Getting Organizations Started on a Least Privilege Journey to Reduce Risk
By Joseph Carson, Chief Security Scientist,Thycotic
Organizations today typically face major challenges when seeking to implement the least privilege because built-in limits on access can impact employee productivity. If users can’t get access to an account, a service, or a device such as a printer, they have to spend time calling the IT helpdesk for a “fix.” In many cases, busy IT helpdesk workers may give users more privileges than needed to expedite the resolution of user problems. Least privilege is meant to prevent “over privileged access” by users, applications, and services to help reduce the risk of exploitation without impacting productivity.
Let’s get organizations started on the right path to a successful least privilege implementation journey. These steps highlight the key stages of activity and are meant to spur further research so you can be fully prepared with the tools you need to make the least privilege cybersecurity a reality.
Inventory Devices and Software
Produce a comprehensive inventory of your corporate devices, installed software, and software licenses. You also need to determine where applications typically are being installed from, as well as the software vendors that are approved to be used within your organization.
During the inventory process, create a list of trusted vendors, including signed certificate and trusted software sources for approved applications. These could include a software delivery solution, a software catalog, a network location, or Microsoft SharePoint. You also need to list the places you don’t want software being installed from that could include downloaded program files, email attachments, or any download locations on various devices.
With a complete device inventory, you can develop policies that incorporate trusted and untrusted privilege elevation requests. This process ensures employees can use a least privileged account to perform privileged actions based on approved policies.
Integrate Compliance and Regulations

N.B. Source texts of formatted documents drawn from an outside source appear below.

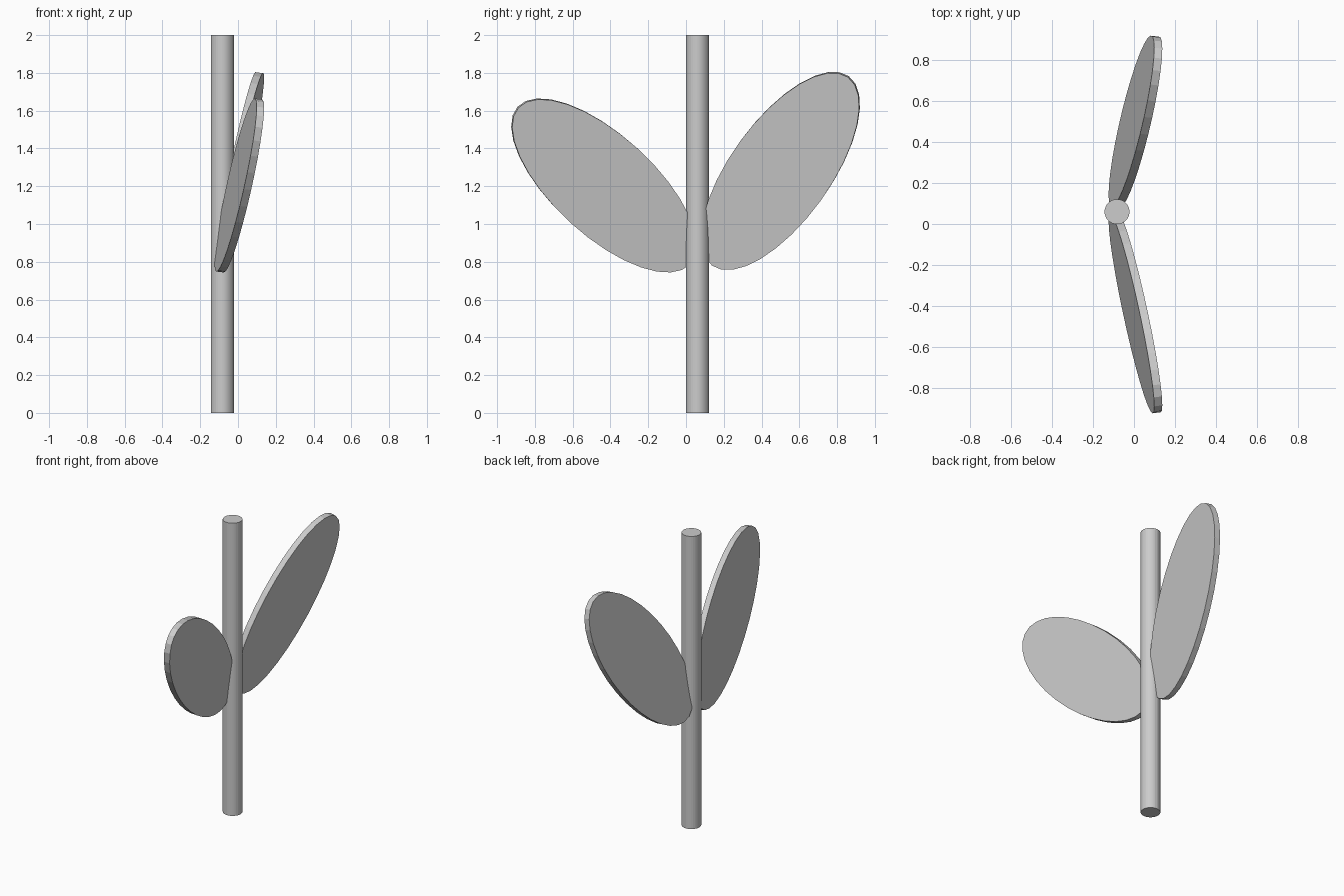
import bpy
from math import radians, sin, cos
from mathutils import Matrix, Vector

if "Cube" in bpy.data.objects:
    bpy.data.objects.remove(bpy.data.objects["Cube"])

# Single plain grey
grey = bpy.data.materials.new("light_grey")
grey.use_nodes = True
colour = (0.604, 0.604, 0.604, 1)
grey.diffuse_color = colour
grey.node_tree.nodes["Principled BSDF"].inputs["Base Color"].default_value = colour


def cylinder(name, radius, depth, location):
    bpy.ops.mesh.primitive_cylinder_add(
        vertices=32, radius=radius, depth=depth, location=location)
    obj = bpy.context.object
    obj.name = name
    obj.data.materials.append(grey)
    return obj


def leaf(name, centre, side, rise, lean=radians(10.3)):
    """Oval disc whose long axis points to side * y, up by rise, leaning to +x."""
    obj = cylinder(name, 1, 2, (0, 0, 0))
    along = Vector((sin(lean), side * cos(rise) * cos(lean), sin(rise) * cos(lean)))
    across = Vector((0, -sin(rise), side * cos(rise)))
    normal = along.cross(across)
    turn = Matrix((along, across, normal)).transposed().to_4x4()
    size = Matrix.Diagonal((0.625, 0.265, 0.02, 1))
    obj.data.transform(turn @ size)
    if (turn @ size).determinant() < 0:
        obj.data.flip_normals()
    obj.location = centre
    return obj


# Upright stem
cylinder("stem", 0.061, 2, (-0.083, 0.06, 1))

# Pair of leaves
leaf("back_leaf", (0.007, 0.5, 1.281), 1, radians(54.2))
leaf("front_leaf", (0.007, -0.435, 1.204), -1, radians(42.4))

Almost every organization faces some kind of compliance mandate or regulatory requirement. There have, for example, been major recent updates to regulations such as the Payment Card Industry Data Security Standard, National Institute of Standards and Technology, Cyber Essentials, EU General Data Protection Regulation, and the California Consumer Privacy Act. They all include requirements for data privacy meant to rein in over privileged access by users. Therefore, you must integrate compliance and regulations that apply to your organization into your data impact assessment, risk-based assessment, and privileged access management (PAM).
Combine PAM and Least Privilege to Control Access and Actions
A PAM solution helps with defining policies, discovering privileged accounts, applying security controls, auditing usage, and alerting abuse. Combining PAM with least privilege security allows an organization to elevate privilege On Demand, offer onetime passwords, and increase and decrease privileges based on dynamic risk and threats. PAM helps control privileges, so they’re available when needed, and end-users aren’t over privileged all the time.
Incorporate Application Control
Application control is technology that enables an organization to elevate application privileges so trusted and approved applications can execute even if users don’t inherently have access. On the flip side, application control prevents untrusted applications from executing even if the user has the privileges that permit them to install applications. If an application is unknown, it can be “quarantined” and prevented from executing until further analysis determines whether the application is malicious or authentic.
Manage/Protect Privileges Granted to Users
Separating least privileged users from privileged accounts allows an organization much more control and security over how privileges are granted to users and determine a risk-based approach to what’s an accepted risk. This step allows the organization to adopt a zero-trust security posture that’s enforced by the least privilege strategy, reducing the risk from cyber attacks but maintaining empowered employees and productivity without the pain.
Applying the core principles of least privilege is a foundational element of your cybersecurity strategy. By removing local administrative privileges on endpoints, you reduce your attack surface and block the primary attack vector, preventing the vast majority of attacks from occurring.
Before you start implementing next-generation Endpoint Protection Platforms (EPP) or complex Endpoint Discovery and Remediation solutions (EDRs), you should consider the least privilege strategy with application control solution. Proactive protection based on least privilege means less time and resources spent detecting an infection, chasing down hackers once they’ve already entered your network, and remediating the damage.
About the Author
Joseph Carson is the Chief Security Scientist at Thycotic. Joseph is responsible for cybersecurity research in the privileged access management industry accelerating Thycotic innovation and leadership positions. He is a cybersecurity professional and ethical hacker with more than 25 years’ experience in enterprise security specializing in the blockchain, endpoint security, application security & virtualization, and privileged access management. Prior to joining Thycotic Joseph worked on innovative blockchain solutions at Guard time and spent more than 10 years in leadership roles at both Altiris and Symantec and Arellia. He is a Certified Information Systems Security Professional (CISSP) and an active member of the cyber security community frequently speaking at cybersecurity conferences globally.